In recent weeks, a great deal has been written and said about credibility in the context of former FBI Director James Comey’s testimony before the Senate Intelligence Committee. Politics aside, a lot of attention has been paid to Comey’s documentation of certain conversations and to the possibility that those conversations may have been recorded. Documentation and voice recordings can, of course, both make a great deal of difference in deciding who to believe.
Some commentators used Comey’s situation to encourage employees to document their complaints of mistreatment in the workplace. We know that plaintiffs’ employment lawyers often encourage their clients to document (and sometimes record) workplace interactions. Employers should be mindful of that, but must also understand the critical importance of their own careful documentation of employee performance, employee behavior, and the reasons for personnel decisions.

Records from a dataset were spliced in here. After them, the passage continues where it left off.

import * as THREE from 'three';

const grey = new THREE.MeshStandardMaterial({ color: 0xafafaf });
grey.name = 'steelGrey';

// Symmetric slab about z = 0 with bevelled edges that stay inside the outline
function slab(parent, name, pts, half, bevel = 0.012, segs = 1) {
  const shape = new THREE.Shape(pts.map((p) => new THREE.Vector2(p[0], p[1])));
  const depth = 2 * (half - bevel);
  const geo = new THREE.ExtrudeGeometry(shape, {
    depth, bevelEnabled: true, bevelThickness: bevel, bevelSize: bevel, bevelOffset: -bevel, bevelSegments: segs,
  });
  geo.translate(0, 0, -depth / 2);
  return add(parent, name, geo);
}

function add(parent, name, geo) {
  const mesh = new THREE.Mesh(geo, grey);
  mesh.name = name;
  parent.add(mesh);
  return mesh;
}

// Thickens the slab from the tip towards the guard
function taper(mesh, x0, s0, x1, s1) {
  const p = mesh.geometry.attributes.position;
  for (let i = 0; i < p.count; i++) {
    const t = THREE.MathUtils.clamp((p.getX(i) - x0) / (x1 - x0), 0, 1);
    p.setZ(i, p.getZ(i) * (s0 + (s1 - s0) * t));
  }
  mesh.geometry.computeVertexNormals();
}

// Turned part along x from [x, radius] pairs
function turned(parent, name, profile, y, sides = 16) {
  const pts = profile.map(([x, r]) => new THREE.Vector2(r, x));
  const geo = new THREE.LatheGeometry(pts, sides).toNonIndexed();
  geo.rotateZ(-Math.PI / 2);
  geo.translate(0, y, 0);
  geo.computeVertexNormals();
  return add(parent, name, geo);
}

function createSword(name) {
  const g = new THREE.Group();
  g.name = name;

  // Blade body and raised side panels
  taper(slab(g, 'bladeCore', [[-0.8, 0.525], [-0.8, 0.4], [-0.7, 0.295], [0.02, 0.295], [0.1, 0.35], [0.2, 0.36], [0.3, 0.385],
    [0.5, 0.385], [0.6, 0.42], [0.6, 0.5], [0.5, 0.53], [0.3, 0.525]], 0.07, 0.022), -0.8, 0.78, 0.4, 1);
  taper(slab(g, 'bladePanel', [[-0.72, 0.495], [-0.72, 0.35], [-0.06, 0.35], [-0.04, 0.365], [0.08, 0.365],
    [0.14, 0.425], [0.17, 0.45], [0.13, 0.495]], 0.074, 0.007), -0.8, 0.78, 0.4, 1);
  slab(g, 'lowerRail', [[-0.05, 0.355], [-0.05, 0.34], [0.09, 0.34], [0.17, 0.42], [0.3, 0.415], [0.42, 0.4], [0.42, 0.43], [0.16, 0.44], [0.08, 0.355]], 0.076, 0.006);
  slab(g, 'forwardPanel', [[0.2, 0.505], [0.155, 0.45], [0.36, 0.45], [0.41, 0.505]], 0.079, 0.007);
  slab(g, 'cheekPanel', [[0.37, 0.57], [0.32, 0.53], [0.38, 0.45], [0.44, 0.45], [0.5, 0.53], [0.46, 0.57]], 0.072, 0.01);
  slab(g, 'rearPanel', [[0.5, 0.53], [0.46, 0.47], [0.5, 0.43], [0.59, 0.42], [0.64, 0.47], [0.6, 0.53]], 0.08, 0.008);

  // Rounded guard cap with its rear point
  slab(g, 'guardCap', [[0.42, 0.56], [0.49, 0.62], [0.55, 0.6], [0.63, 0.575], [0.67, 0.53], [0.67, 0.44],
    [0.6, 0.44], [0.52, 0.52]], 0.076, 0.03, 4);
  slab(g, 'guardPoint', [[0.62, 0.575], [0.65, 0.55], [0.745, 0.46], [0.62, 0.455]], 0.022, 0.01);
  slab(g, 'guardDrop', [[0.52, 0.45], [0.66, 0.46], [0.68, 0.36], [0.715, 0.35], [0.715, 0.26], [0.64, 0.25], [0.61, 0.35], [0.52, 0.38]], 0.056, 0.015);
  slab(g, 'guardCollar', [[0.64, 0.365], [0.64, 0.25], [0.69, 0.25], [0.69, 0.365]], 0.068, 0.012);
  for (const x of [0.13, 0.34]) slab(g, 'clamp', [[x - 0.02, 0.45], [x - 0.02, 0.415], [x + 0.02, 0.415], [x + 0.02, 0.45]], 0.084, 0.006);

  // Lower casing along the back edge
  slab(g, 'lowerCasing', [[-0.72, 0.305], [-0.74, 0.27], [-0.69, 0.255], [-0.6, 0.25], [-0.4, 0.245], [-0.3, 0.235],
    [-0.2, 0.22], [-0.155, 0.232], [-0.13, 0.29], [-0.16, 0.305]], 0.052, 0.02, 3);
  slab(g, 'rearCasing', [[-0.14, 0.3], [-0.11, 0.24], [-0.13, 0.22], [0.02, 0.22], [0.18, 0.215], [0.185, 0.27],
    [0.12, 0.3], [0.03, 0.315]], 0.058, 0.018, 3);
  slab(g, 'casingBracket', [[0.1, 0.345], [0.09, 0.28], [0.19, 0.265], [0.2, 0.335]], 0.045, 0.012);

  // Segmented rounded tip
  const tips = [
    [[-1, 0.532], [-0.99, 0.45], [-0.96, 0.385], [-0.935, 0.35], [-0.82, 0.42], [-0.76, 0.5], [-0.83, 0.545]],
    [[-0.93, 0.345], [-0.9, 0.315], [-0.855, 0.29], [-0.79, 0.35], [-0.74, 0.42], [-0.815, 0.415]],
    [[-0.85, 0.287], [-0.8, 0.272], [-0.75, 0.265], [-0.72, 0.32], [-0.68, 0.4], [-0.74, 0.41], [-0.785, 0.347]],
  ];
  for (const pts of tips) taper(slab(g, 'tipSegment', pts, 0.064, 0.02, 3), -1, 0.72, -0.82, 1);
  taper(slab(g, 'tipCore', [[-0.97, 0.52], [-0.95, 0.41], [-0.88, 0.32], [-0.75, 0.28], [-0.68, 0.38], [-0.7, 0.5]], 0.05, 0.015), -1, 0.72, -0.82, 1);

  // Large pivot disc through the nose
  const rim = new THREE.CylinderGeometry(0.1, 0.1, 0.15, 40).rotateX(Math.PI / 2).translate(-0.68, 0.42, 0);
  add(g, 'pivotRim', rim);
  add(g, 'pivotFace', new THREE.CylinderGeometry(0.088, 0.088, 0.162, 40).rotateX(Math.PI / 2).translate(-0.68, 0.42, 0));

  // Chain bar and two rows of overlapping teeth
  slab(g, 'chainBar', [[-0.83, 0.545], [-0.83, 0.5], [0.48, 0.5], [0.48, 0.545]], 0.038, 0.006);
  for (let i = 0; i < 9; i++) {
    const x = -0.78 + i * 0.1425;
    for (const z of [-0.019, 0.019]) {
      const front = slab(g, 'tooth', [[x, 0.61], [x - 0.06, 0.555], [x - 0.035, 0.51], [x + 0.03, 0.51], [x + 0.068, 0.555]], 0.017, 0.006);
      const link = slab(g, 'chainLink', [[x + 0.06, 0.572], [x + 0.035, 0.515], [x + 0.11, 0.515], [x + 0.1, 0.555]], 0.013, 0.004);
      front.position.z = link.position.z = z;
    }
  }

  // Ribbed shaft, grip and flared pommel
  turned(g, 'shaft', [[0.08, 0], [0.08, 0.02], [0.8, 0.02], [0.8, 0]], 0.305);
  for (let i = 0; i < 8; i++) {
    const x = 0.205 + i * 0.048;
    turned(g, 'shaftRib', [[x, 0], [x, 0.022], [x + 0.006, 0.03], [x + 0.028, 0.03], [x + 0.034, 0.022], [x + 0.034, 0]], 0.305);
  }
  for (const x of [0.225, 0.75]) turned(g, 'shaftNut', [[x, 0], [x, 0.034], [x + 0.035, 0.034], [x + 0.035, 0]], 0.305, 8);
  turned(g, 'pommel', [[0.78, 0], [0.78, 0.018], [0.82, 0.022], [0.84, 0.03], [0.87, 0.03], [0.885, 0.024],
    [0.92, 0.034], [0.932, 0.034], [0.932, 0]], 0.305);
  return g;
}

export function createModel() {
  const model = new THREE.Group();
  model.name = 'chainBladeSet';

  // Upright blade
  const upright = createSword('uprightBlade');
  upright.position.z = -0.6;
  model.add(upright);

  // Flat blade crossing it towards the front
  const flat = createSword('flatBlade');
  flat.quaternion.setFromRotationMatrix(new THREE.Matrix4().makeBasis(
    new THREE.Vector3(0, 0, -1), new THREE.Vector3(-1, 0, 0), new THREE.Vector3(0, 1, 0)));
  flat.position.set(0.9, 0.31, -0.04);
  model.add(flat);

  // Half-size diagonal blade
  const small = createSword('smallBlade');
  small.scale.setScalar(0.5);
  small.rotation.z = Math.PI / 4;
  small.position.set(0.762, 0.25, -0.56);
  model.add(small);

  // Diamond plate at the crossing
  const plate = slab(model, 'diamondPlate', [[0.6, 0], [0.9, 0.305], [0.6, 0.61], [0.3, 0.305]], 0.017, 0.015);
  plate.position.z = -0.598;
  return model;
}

Documentation. One of our favorite bloggers, Robin Shea, gets it right in this summary of what good documentation by an employer should look like. Documentation need not be formally written, overly detailed, or conclusive, but should be contemporaneous and consistent. It should be a habit for HR professionals, managers, and in-house counsel. The importance of careful documentation was highlighted in a 2013 decision from the Fourth Circuit Court of Appeals, which found that an employer’s written record of a former employee’s “disruptive, rude, sarcastic behavior” supported its nondiscriminatory reason for the employee’s termination and defeated the employee’s claim of retaliation. Late last year, in another Fourth Circuit case, an employer was able to prove abuse of FMLA leave with its documentation of an internal investigation and its record of the employee’s shifting explanations for being away from work.
Recording. The recording of workplace conversations, whether by an employer or an employee, generally raises more legal questions than those raised by documentation. Although a recording can be more definitive and powerful than a written recollection of a conversation, not all recording is lawful, and there are constraints on the use of surreptitious recordings as evidence in a legal proceeding. Eleven states ban recordings without the consent of all parties to the conversation. Complex rules of evidence apply to the use of tape or electronic recording as evidence at trial. Some employers have policies prohibiting recording in the workplace, but the Second Circuit Court of Appeals recently upheld a National Labor Relations Board ruling saying that Whole Foods cannot prohibit employees from using recording devices. Employers should know the law related to recording of workplace conversations in the jurisdictions in which they operate, and should proceed with caution whenever recording is or may be part of an employment action or dispute.
Posted by Judy Langevin
Posted by Judy Langevin